(Be)Longing (Volta à Terra)
First-time director João Pedro Plácido’s freshman effort, (Be)Longing, strives to capture the jarring juxtaposition that occurs when a lifestyle rooted in centuries-old traditions collides with the realities of youth’s modern-day expectations. The subject of this documentary is 21-year-old Daniel, a farmer with a ninth-grade education living in the rural Portuguese countryside who prides himself on working the land and lacks the desire for urban living held by most others of his generation.

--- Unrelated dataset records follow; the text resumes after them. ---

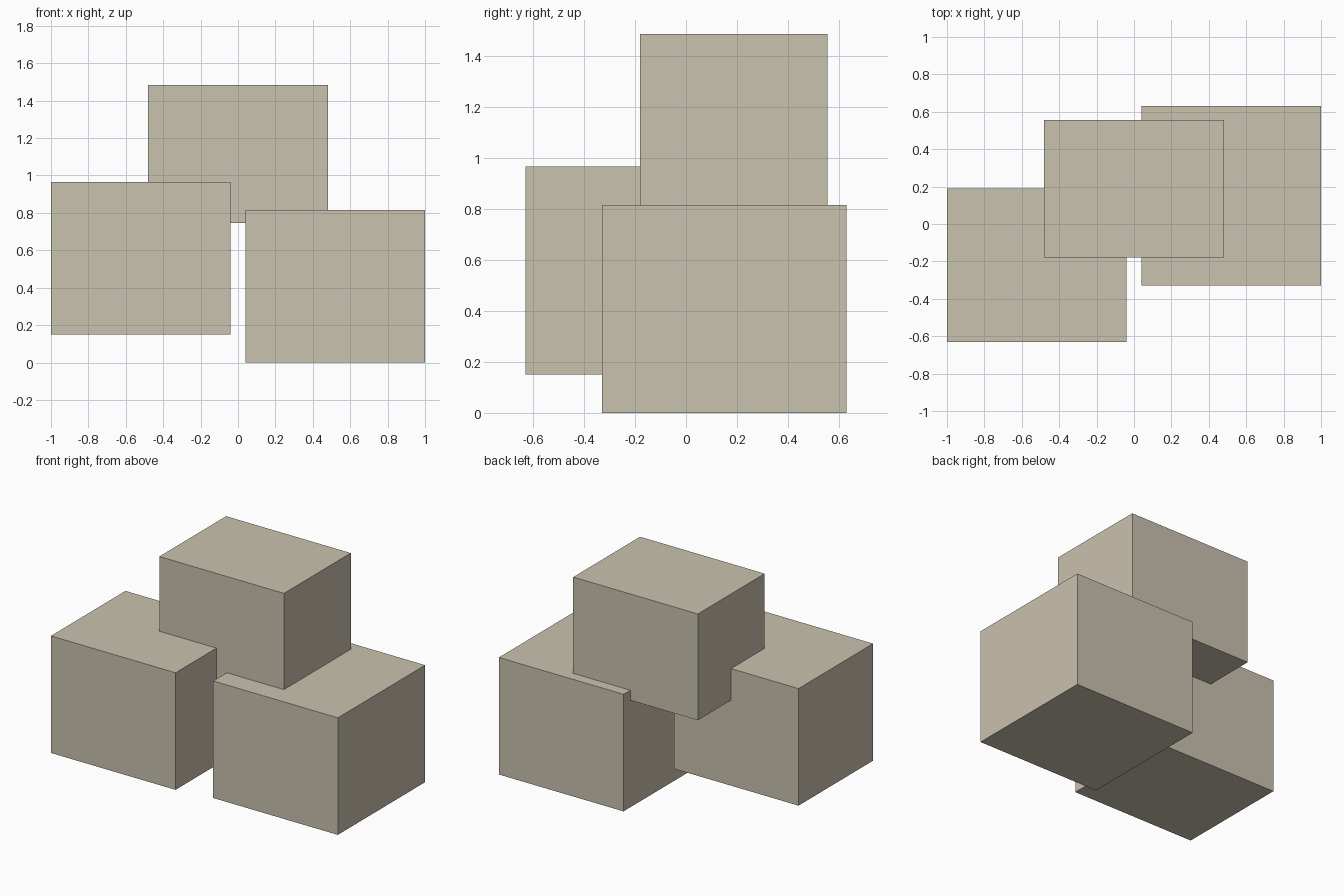
import bpy
from mathutils import Vector

default = bpy.data.objects.get("Cube")
if default:
    bpy.data.objects.remove(default, do_unlink=True)

# Single stone colour
stone = bpy.data.materials.new("warm_beige_stone")
stone.use_nodes = True
colour = (0.59, 0.54, 0.43, 1.0)
stone.diffuse_color = colour
shader = next(n for n in stone.node_tree.nodes if n.type == "BSDF_PRINCIPLED")
shader.inputs["Base Color"].default_value = colour


def block(name, low, high):
    """Flat-faced box spanning two opposite corners."""
    low, high = Vector(low), Vector(high)
    bpy.ops.mesh.primitive_cube_add(size=1, location=(low + high) / 2)
    obj = bpy.context.object
    obj.name = name
    obj.scale = high - low
    bpy.ops.object.transform_apply(location=False, rotation=False, scale=True)
    obj.data.materials.append(stone)
    return obj


# Two lower blocks, one raised, with a third resting across them
block("raised_block", (-1, -0.63, 0.15), (-0.04, 0.19, 0.965))
block("ground_block", (0.04, -0.33, 0), (1, 0.63, 0.815))
block("top_block", (-0.48, -0.18, 0.745), (0.48, 0.555, 1.485))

The action is centered in the tiny farming village of Uz, a tight-knit and insular community. Daily life revolves around an ongoing series of tasks that range from the rigorous (harvesting wheat, pushing a stalled tractor out of the mud) to the gruesome (slaughtering livestock). Daniel is one of a few bachelors in the village; while clearly capable in his farmhand duties, he endures regular teasing from his elders about everything from his “lazy” 7am wake-up time to his weak style of tilling soil. The world he inhabits is focused on the values of work and family and Daniel is satisfied with this.
While this study is interesting enough, it is not sufficiently engaging for a full 78 minutes. The most intriguing part of the film is the peek into the dating norms of this society. At the village festival, Daniel encounters a very attractive former classmate, who lives in a neighboring town, and becomes smitten. While their chaste exchange is undoubtedly charming, it is not entirely lacking in contemporary courtship rituals (as it turns out, even twenty-something Portuguese farmers have cell phones). Their connection emphasises the stark contrast between young adults who crave to seek the perceived spoils of technology-centric urban life and those who consciously choose to pursue an existence strongly rooted in times gone past.
In addition to directing, Plácido is also credited as cinematographer. There are distinct moments of true beauty: the seasonal changes to the landscape, from lush to gloomy to snow-covered picturesque, are skillfully captured with care. If the overall narrative had only reflected a similar approach to provide a more insightful exploration of these individuals’ lives, it’s likely that it would have resulted in a more compelling feature.
(Be)Longing does not have a UK release date yet.
Watch the trailer for (Be)Longing (Volta àTerra) here: